While noting that mental illness can occur across the lifespan from children through adulthood into old age, are treatable and individuals affected can recover and live normal lives, Dr Abdulmalik declared that there is a lot of ignorance, shame stigma and misunderstanding around mental ill-health in the country.
The expert declared that although mental health is an integral and important part of health in Nigeria and with millions of Nigerians affected, the law regulating its practice, Lunacy Act of 1958, is obsolete.
He added, “a new mental health bill is under consideration at the National Assembly. The bill is important to ensure we have a modern law that protects the rights of individuals with mental illness and discourages abusive practices.”
Dr Abdulmalik, however, urged the media to help to change the negative portrayals of mental ill-health as the consequence of the spiritual attack, or the handiwork of evil-doers.
According to him, “Media portrayals and reportage of mental illness and suicide especially need to improve in order to reduce shame, stigma and discrimination of affected persons and their families.
The glamorisation and sensitisation of suicidal behaviour as well as the use of graphic portrayals of suicide is not appropriate and should be discouraged.”

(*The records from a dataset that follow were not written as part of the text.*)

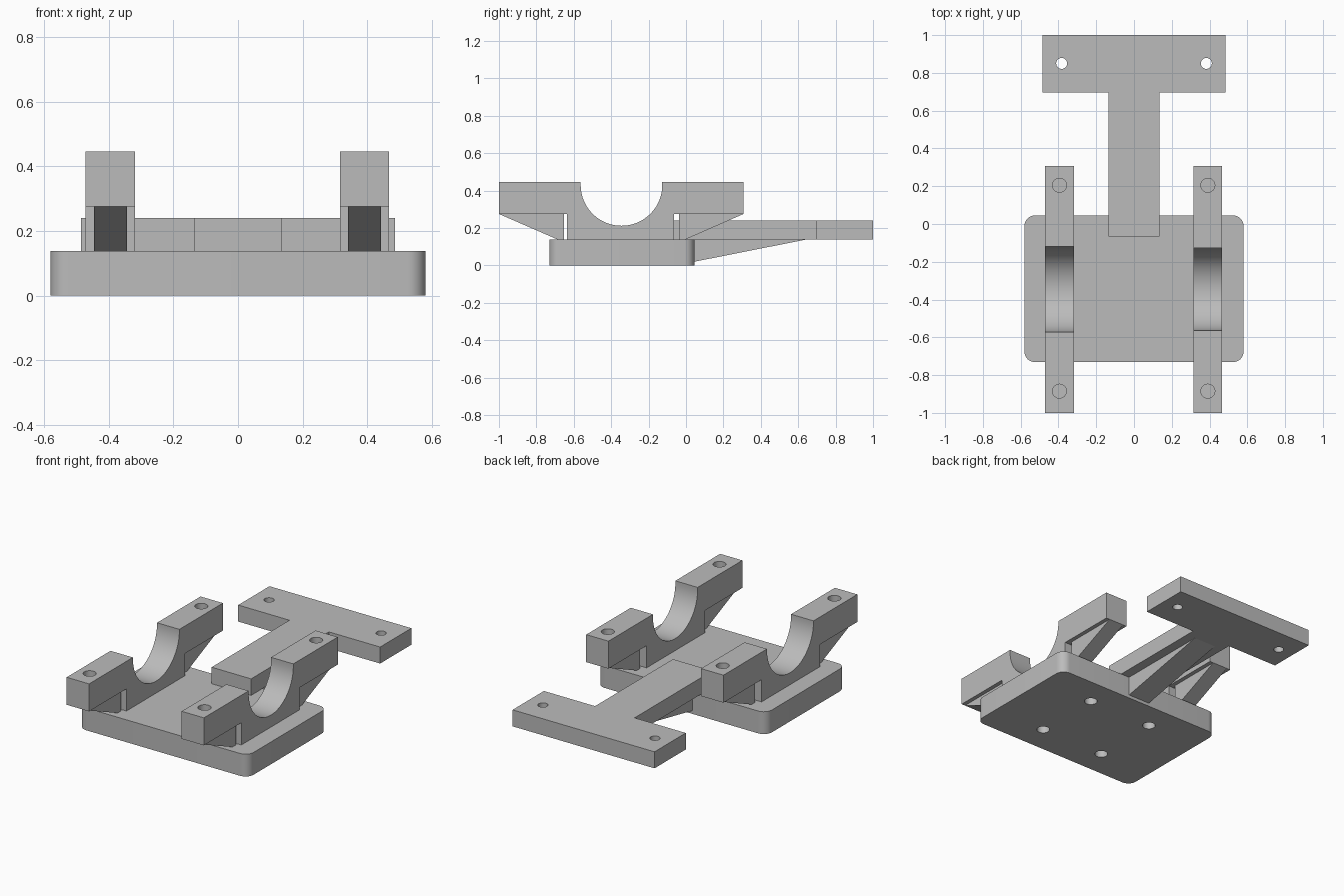
import bpy, bmesh
from math import pi, cos, sin
from mathutils import Vector

cube = bpy.data.objects.get("Cube")
if cube:
    bpy.data.objects.remove(cube, do_unlink=True)

grey = bpy.data.materials.new("plain grey")
grey.use_nodes = True
GREY = (0.5, 0.5, 0.5, 1)
grey.diffuse_color = GREY
grey.node_tree.nodes["Principled BSDF"].inputs["Base Color"].default_value = GREY

BASE_TOP = 0.138
MID_Y = -0.343


def prism(name, profile, start, depth, plane="XY"):
    """Extrude a closed 2D outline: XY outlines go up z, YZ outlines go along x."""
    bm = bmesh.new()
    if plane == "XY":
        pts, move = [(a, b, start) for a, b in profile], (0, 0, depth)
    else:
        pts, move = [(start, a, b) for a, b in profile], (depth, 0, 0)
    face = bm.faces.new([bm.verts.new(p) for p in pts])
    out = bmesh.ops.extrude_face_region(bm, geom=[face])["geom"]
    bmesh.ops.translate(bm, vec=Vector(move),
                        verts=[v for v in out if isinstance(v, bmesh.types.BMVert)])
    bmesh.ops.recalc_face_normals(bm, faces=bm.faces)
    mesh = bpy.data.meshes.new(name)
    bm.to_mesh(mesh)
    bm.free()
    obj = bpy.data.objects.new(name, mesh)
    bpy.context.collection.objects.link(obj)
    mesh.materials.append(grey)
    return obj


def arc(cx, cy, r, a0, a1, steps):
    return [(cx + r * cos(a0 + (a1 - a0) * i / steps),
             cy + r * sin(a0 + (a1 - a0) * i / steps)) for i in range(steps + 1)]


def drill(target, holes, r, z0, z1):
    """Cut vertical round holes through the given z range."""
    for x, y in holes:
        cutter = prism("hole_cutter", arc(x, y, r, 0, 2 * pi, 32)[:-1], z0, z1 - z0)
        mod = target.modifiers.new("hole", "BOOLEAN")
        mod.operation, mod.solver, mod.object = "DIFFERENCE", "EXACT", cutter
        bpy.context.view_layer.objects.active = target
        bpy.ops.object.modifier_apply(modifier=mod.name)
        bpy.data.objects.remove(cutter, do_unlink=True)


def smooth(obj):
    bpy.ops.object.select_all(action="DESELECT")
    obj.select_set(True)
    bpy.context.view_layer.objects.active = obj
    bpy.ops.object.shade_smooth_by_angle(angle=pi / 6)


# Base plate with rounded corners and four blind holes underneath
hx, hy, rad = 0.58, 0.388, 0.055
outline = []
for i, (sx, sy) in enumerate([(1, 1), (-1, 1), (-1, -1), (1, -1)]):
    outline += arc(sx * (hx - rad), MID_Y + sy * (hy - rad), rad,
                   i * pi / 2, (i + 1) * pi / 2, 8)
base = prism("base_plate", outline, 0, BASE_TOP)
drill(base, [(sx * 0.22, MID_Y + sy * 0.215) for sx in (-1, 1) for sy in (-1, 1)],
      0.037, -0.05, 0.1)
smooth(base)

# Saddle blocks: overhanging arms, a round cradle and a rib under each arm
TOP, ARM = 0.445, 0.275
FRONT, BACK = -1.0, 0.307
for side, x0, x1, r in [("left", 0.315, 0.467, 0.218), ("right", -0.471, -0.318, 0.227)]:
    cradle = arc(-0.345, 0.212 + r, r, 0, -pi, 40)
    profile = [(BACK, ARM), (BACK, TOP), (cradle[0][0], TOP)] + cradle
    profile += [(cradle[-1][0], TOP), (FRONT, TOP), (FRONT, ARM), (-0.635, ARM),
                (-0.635, BASE_TOP), (-0.065, BASE_TOP), (-0.065, ARM)]
    saddle = prism(side + "_saddle", profile, x0, x1 - x0, "YZ")
    mid = (x0 + x1) / 2
    drill(saddle, [(mid, 0.205), (mid, -0.885)], 0.037, ARM - 0.05, TOP + 0.05)
    smooth(saddle)
    for end, tip, foot, inner in [("front", FRONT, -0.685, -0.653),
                                  ("back", BACK, -0.005, -0.038)]:
        prism(f"{side}_{end}_rib",
              [(tip, ARM), (foot, BASE_TOP), (inner, BASE_TOP), (inner, ARM)],
              mid - 0.051, 0.102, "YZ")

# Rear T-shaped arm with two through holes
half = [(0.135, -0.065), (0.135, 0.695), (0.485, 0.695), (0.485, 1.0)]
tee = prism("rear_tee_arm", half + [(-x, y) for x, y in reversed(half)], BASE_TOP, 0.102)
drill(tee, [(-0.383, 0.85), (0.383, 0.85)], 0.029, 0.1, 0.3)
smooth(tee)

# Tapered rib under the rear arm
prism("rear_arm_rib", [(0.045, 0.02), (0.64, BASE_TOP), (0.045, BASE_TOP)],
      -0.075, 0.15, "YZ")
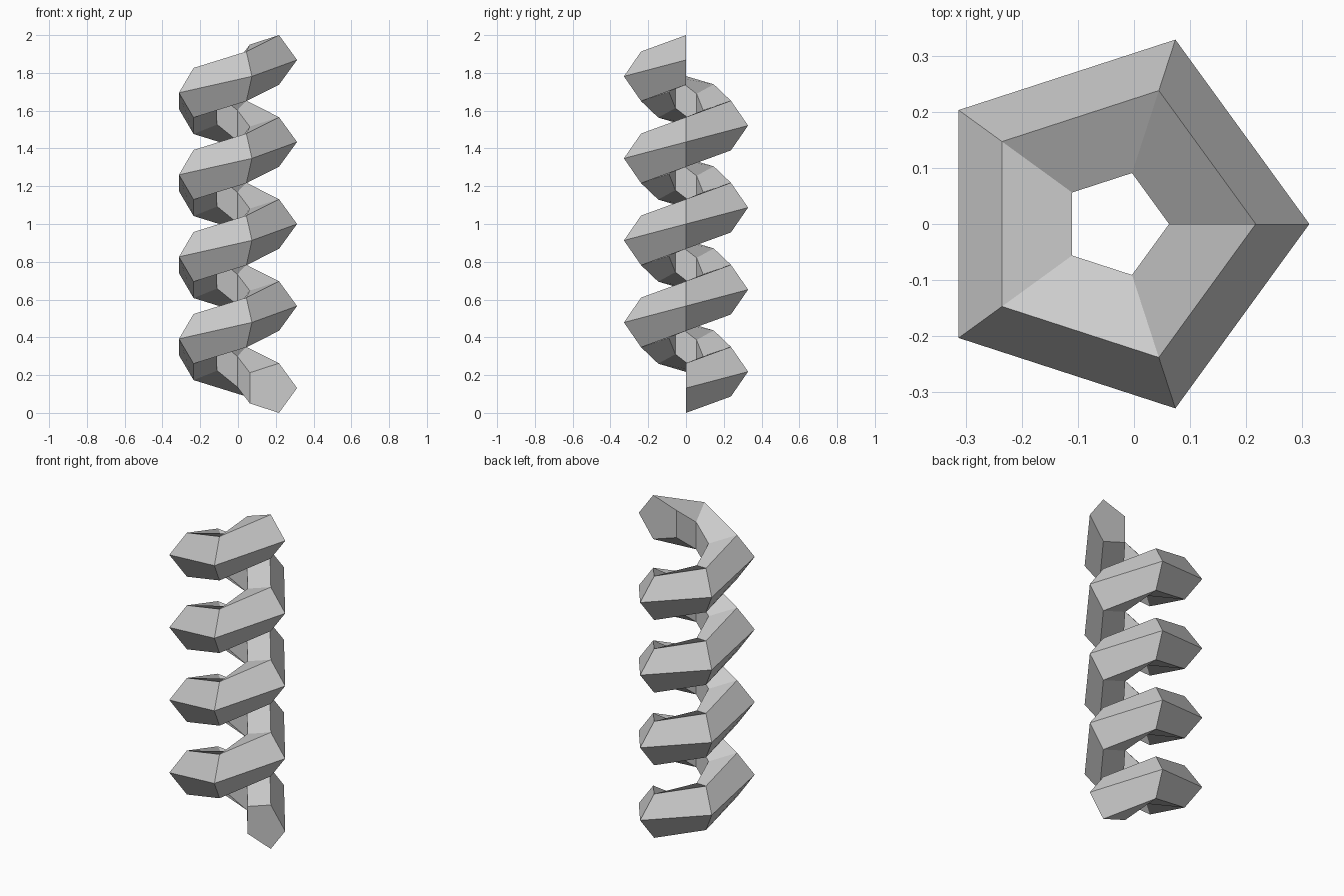
import bpy, bmesh
from math import sin, cos, tau

if "Cube" in bpy.data.objects:
    bpy.data.objects.remove(bpy.data.objects["Cube"])

SIDES, STEPS, TURNS = 5, 5, 4
TUBE_R = 0.1382           # radius of the pentagonal section
COIL_R = 0.2073           # radius of the coil centre line
AXIS_X = -0.033           # coil axis, so the bounds centre on x = 0
HALF_H = TUBE_R * sin(tau / 5)
RISE = 2 - 2 * HALF_H

bm = bmesh.new()
rings = []
count = STEPS * TURNS
# pentagonal section swept up a five-sided helix
for i in range(count + 1):
    a = tau * i / STEPS
    z = HALF_H + RISE * i / count
    ring = []
    for k in range(SIDES):
        t = tau * k / SIDES
        r = COIL_R + TUBE_R * cos(t)
        ring.append(bm.verts.new((AXIS_X + r * cos(a), r * sin(a), z + TUBE_R * sin(t))))
    rings.append(ring)

for lower, upper in zip(rings, rings[1:]):
    for k in range(SIDES):
        n = (k + 1) % SIDES
        bm.faces.new((lower[k], lower[n], upper[n], upper[k]))

# end caps
bm.faces.new(rings[0])
bm.faces.new(rings[-1])
bmesh.ops.recalc_face_normals(bm, faces=bm.faces[:])

mesh = bpy.data.meshes.new("coil_spring")
bm.to_mesh(mesh)
bm.free()
bpy.context.collection.objects.link(bpy.data.objects.new("coil_spring", mesh))
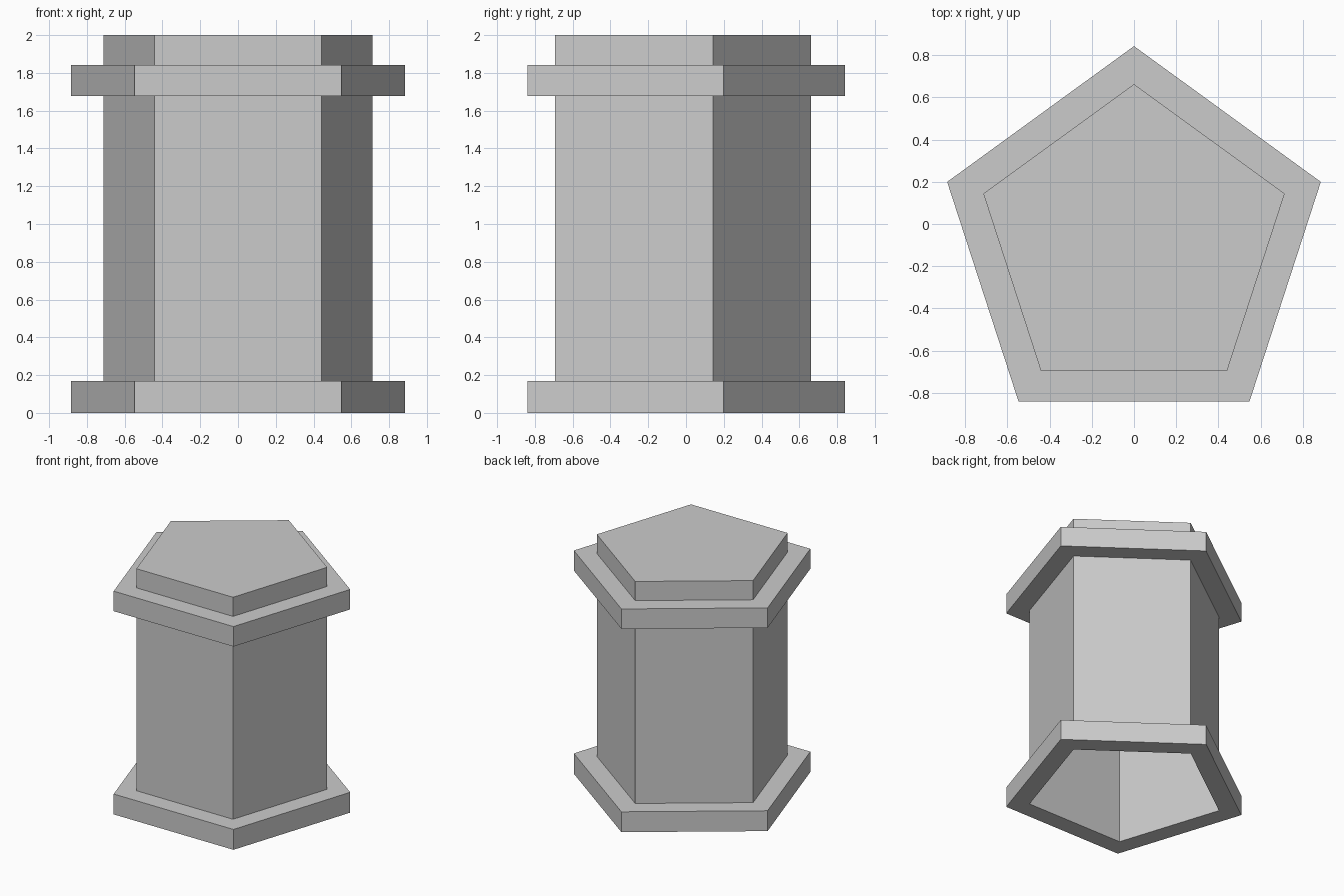
import bpy, bmesh
from math import sin, cos, pi

if "Cube" in bpy.data.objects:
    bpy.data.objects.remove(bpy.data.objects["Cube"])

SIDES = 5
CENTRE_Y = -0.088
R_COLUMN, R_RING = 0.75, 0.93


def lathe(name, profile, closed=False, cap_top=False):
    """Sweep an (r, z) profile around a five-sided plan with a corner towards +y."""
    bm = bmesh.new()
    loops = []
    for r, z in profile:
        loops.append([bm.verts.new((-r * sin(2 * pi * i / SIDES),
                                    CENTRE_Y + r * cos(2 * pi * i / SIDES), z))
                      for i in range(SIDES)])
    pairs = list(zip(loops, loops[1:]))
    if closed:
        pairs.append((loops[-1], loops[0]))
    for low, high in pairs:
        for i in range(SIDES):
            j = (i + 1) % SIDES
            bm.faces.new((low[i], low[j], high[j], high[i]))
    if cap_top:
        bm.faces.new(loops[-1])
    mesh = bpy.data.meshes.new(name)
    bm.to_mesh(mesh)
    bm.free()
    obj = bpy.data.objects.new(name, mesh)
    bpy.context.collection.objects.link(obj)
    return obj


# Hollow column shaft, open underneath and capped on top
lathe("column", [(R_COLUMN, 0), (R_COLUMN, 2.0)], cap_top=True)

# Base plinth and upper collar: bands around the shaft, open on the shaft side
for name, z0, z1 in (("base_plinth", 0.0, 0.168), ("upper_collar", 1.677, 1.842)):
    lathe(name, [(R_COLUMN, z0), (R_RING, z0), (R_RING, z1), (R_COLUMN, z1)])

He also asked the media to be sensitive to the emotions of relations, friends, and colleagues who may be in shock and still grieving their loss in the reportage of suicide deaths.